▸ **Plain-text document sources**:
___
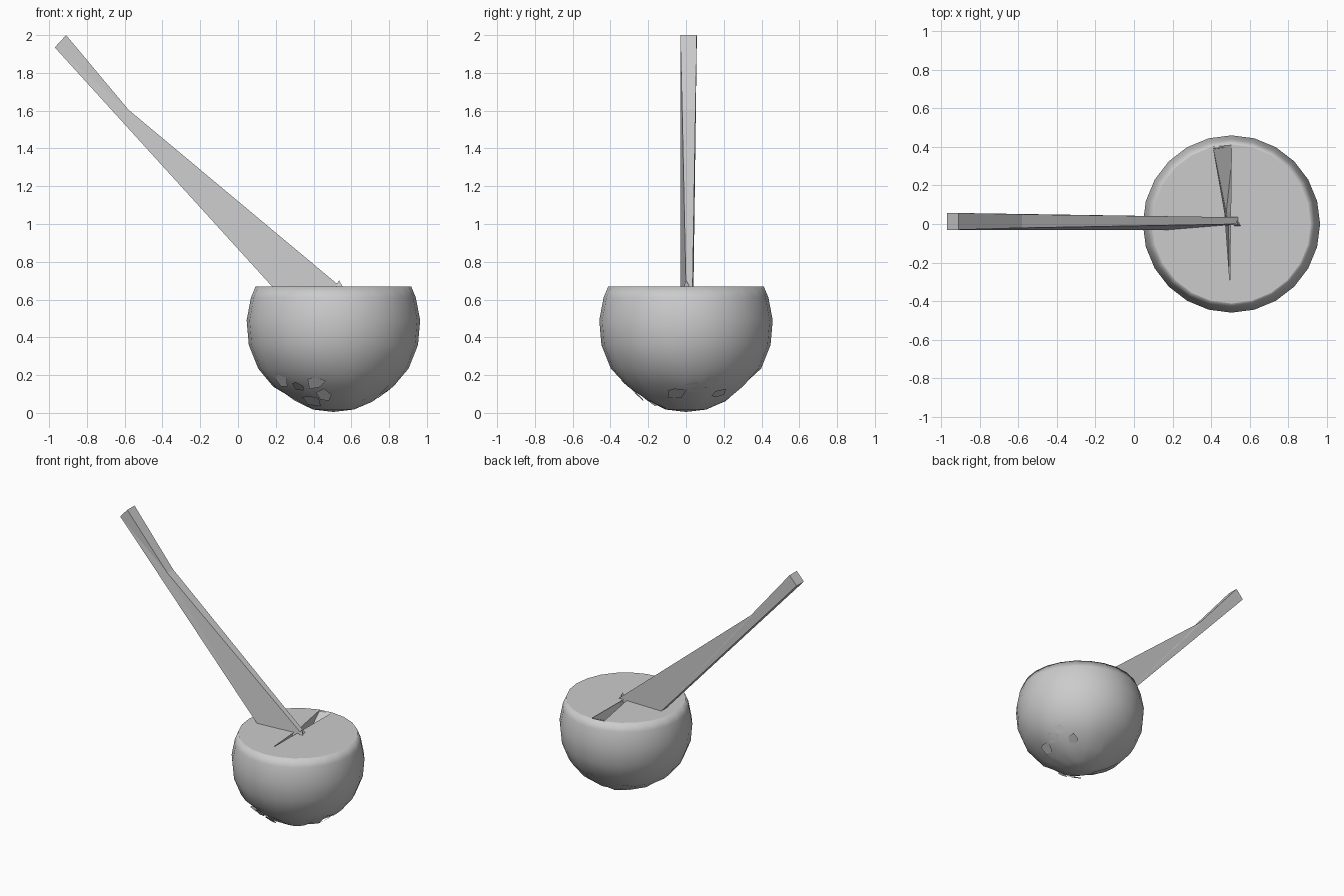
import bpy, bmesh, math, random
from mathutils import Vector, Matrix

random.seed(4)
cube = bpy.data.objects.get("Cube")
if cube:
    bpy.data.objects.remove(cube, do_unlink=True)

grey = bpy.data.materials.new("plain grey")
grey.use_nodes = True
grey.diffuse_color = (0.6, 0.6, 0.6, 1)
grey.node_tree.nodes["Principled BSDF"].inputs["Base Color"].default_value = (0.6, 0.6, 0.6, 1)

CX, CZ, R, TOP, SEG = 0.505, 0.465, 0.46, 0.67, 24


def make(name, bm, smooth=None, recalc=True):
    if recalc:
        bmesh.ops.recalc_face_normals(bm, faces=bm.faces[:])
    mesh = bpy.data.meshes.new(name)
    bm.to_mesh(mesh)
    bm.free()
    mesh.materials.append(grey)
    ob = bpy.data.objects.new(name, mesh)
    bpy.context.collection.objects.link(ob)
    if smooth:
        bpy.ops.object.select_all(action='DESELECT')
        ob.select_set(True)
        bpy.context.view_layer.objects.active = ob
        bpy.ops.object.shade_smooth_by_angle(angle=math.radians(smooth))
    return ob


def polygon(bm, points):
    return bm.faces.new([bm.verts.new(p) for p in points])


def rim(a, r, z):
    return Vector((CX + r * math.cos(a), r * math.sin(a), z))


# Bowl: faceted ball cut flat on top, with a battered underside
bm = bmesh.new()
rings = []
for z in (TOP, 0.61, 0.49, 0.36, 0.235, 0.135, 0.06, 0.018):
    r = math.sqrt(R * R - (z - CZ) ** 2)
    rings.append([bm.verts.new(rim(math.tau * i / SEG, r, z)) for i in range(SEG)])
bottom = bm.verts.new((CX, 0, 0.005))
for upper, lower in zip(rings, rings[1:]):
    for i in range(SEG):
        j = (i + 1) % SEG
        bm.faces.new((upper[i], lower[i], lower[j], upper[j]))
for i in range(SEG):
    bm.faces.new((rings[-1][i], bottom, rings[-1][(i + 1) % SEG]))
for ring in rings[5:7]:
    for v in ring:
        v.co = v.co.lerp(Vector((CX, 0, CZ)), random.uniform(0, 0.05))
holes = [f for f in bm.faces
         if (f.calc_center_median() - Vector((0.4, -0.17, 0.09))).length < 0.06]
bmesh.ops.delete(bm, geom=holes, context='FACES')
bowl = make("bowl", bm, 32)
shell = bowl.modifiers.new("thin wall", 'SOLIDIFY')
shell.thickness = 0.012

# Bent shards clinging to the battered underside
bm = bmesh.new()
for angle, z in ((-2.5, 0.17), (-2.2, 0.14), (-1.85, 0.16), (-1.75, 0.09),
                 (-2.1, 0.07), (-0.2, 0.11), (0.15, 0.13), (0.45, 0.16), (0.7, 0.1)):
    r = math.sqrt(R * R - (z - CZ) ** 2) - 0.012
    place = rim(angle, r, z)
    out = (place - Vector((CX, 0, CZ))).normalized()
    tilt = Matrix.Rotation(random.uniform(-0.2, 0.2), 3, 'X')
    turn = tilt @ out.to_track_quat('Z', 'Y').to_matrix()
    corners = [Vector((math.cos(t), math.sin(t), 0)) * random.uniform(0.03, 0.065)
               for t in (0.2, 1.5, 2.6, 3.9, 5.1)]
    polygon(bm, [place + turn @ c for c in corners])
make("underside_shards", bm, recalc=False)

# Lid: two flat halves on either side of a tapering slot
LR = math.sqrt(R * R - (TOP - CZ) ** 2)
tip = (0.495, -0.4, TOP)
left_slot = [tip, (0.458, -0.01, TOP), (0.47, 0.06, TOP), (0.41, 0.4, TOP)]
right_slot = [tip, (0.53, -0.02, TOP), (0.525, 0.06, TOP), (0.515, 0.41, TOP)]
half = SEG // 2
step = math.tau / SEG
west = [rim(math.pi / 2 + step * i, LR, TOP) for i in range(1, half + 1)]
east = [rim(math.pi / 2 - step * i, LR, TOP) for i in range(half + 1)]
bm = bmesh.new()
polygon(bm, west + left_slot)
polygon(bm, (east + right_slot)[::-1])
for f in bm.faces:
    if f.normal.z < 0:
        f.normal_flip()
bmesh.ops.triangulate(bm, faces=bm.faces[:], ngon_method='EAR_CLIP')
bm.normal_update()
for f in bm.faces:
    if f.normal.z < 0:
        f.normal_flip()
make("lid", bm, recalc=False)

# Slot walls, sloping down from both ends to a deep middle
back_deep = (0.478, 0.06, 0.5)
front_deep = (0.49, -0.01, 0.5)
walls = [(left_slot[3], right_slot[3], back_deep),
         (left_slot[3], back_deep, left_slot[2]),
         (right_slot[3], right_slot[2], back_deep),
         (left_slot[2], back_deep, front_deep, left_slot[1]),
         (right_slot[2], right_slot[1], front_deep, back_deep),
         (tip, left_slot[1], front_deep), (tip, front_deep, right_slot[1])]
bm = bmesh.new()
for wall in walls:
    f = polygon(bm, wall)
    f.normal_update()
    if f.normal.z < 0:
        f.normal_flip()
make("slot_walls", bm, recalc=False)

# Handle: long tapering bar with a kink near its end; (x, z, front y, back y)
outline = [(0.18, 0.67, -0.03, 0.04), (0.3, 0.55, -0.03, 0.04), (0.54, 0.67, 0.0, 0.035),
           (-0.58, 1.605, -0.02, 0.05), (-0.91, 2.0, -0.03, 0.057), (-0.97, 1.935, -0.03, 0.057)]
bm = bmesh.new()
front = [bm.verts.new((x, yf, z)) for x, z, yf, yb in outline]
back = [bm.verts.new((x, yb, z)) for x, z, yf, yb in outline]
bm.faces.new(front)
bm.faces.new(back[::-1])
for i in range(len(outline)):
    j = (i + 1) % len(outline)
    bm.faces.new((front[j], front[i], back[i], back[j]))
bmesh.ops.triangulate(bm, faces=[f for f in bm.faces if len(f.verts) > 4])
make("handle", bm)

# Small splinter where the handle meets the lid
bm = bmesh.new()
bmesh.ops.create_cone(bm, segments=3, radius1=0.022, radius2=0, depth=0.035,
                      matrix=Matrix.Translation((0.535, 0.0, TOP + 0.015)))
make("splinter", bm)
___
▸ **WHAT TO WORK ON**: The answer is the line containing "for wall in" together with every line after it in the records, repeated exactly and with nothing else.

▸ **ANSWER AREA**:
for wall in walls:
    f = polygon(bm, wall)
    f.normal_update()
    if f.normal.z < 0:
        f.normal_flip()
make("slot_walls", bm, recalc=False)

# Handle: long tapering bar with a kink near its end; (x, z, front y, back y)
outline = [(0.18, 0.67, -0.03, 0.04), (0.3, 0.55, -0.03, 0.04), (0.54, 0.67, 0.0, 0.035),
           (-0.58, 1.605, -0.02, 0.05), (-0.91, 2.0, -0.03, 0.057), (-0.97, 1.935, -0.03, 0.057)]
bm = bmesh.new()
front = [bm.verts.new((x, yf, z)) for x, z, yf, yb in outline]
back = [bm.verts.new((x, yb, z)) for x, z, yf, yb in outline]
bm.faces.new(front)
bm.faces.new(back[::-1])
for i in range(len(outline)):
    j = (i + 1) % len(outline)
    bm.faces.new((front[j], front[i], back[i], back[j]))
bmesh.ops.triangulate(bm, faces=[f for f in bm.faces if len(f.verts) > 4])
make("handle", bm)

# Small splinter where the handle meets the lid
bm = bmesh.new()
bmesh.ops.create_cone(bm, segments=3, radius1=0.022, radius2=0, depth=0.035,
                      matrix=Matrix.Translation((0.535, 0.0, TOP + 0.015)))
make("splinter", bm)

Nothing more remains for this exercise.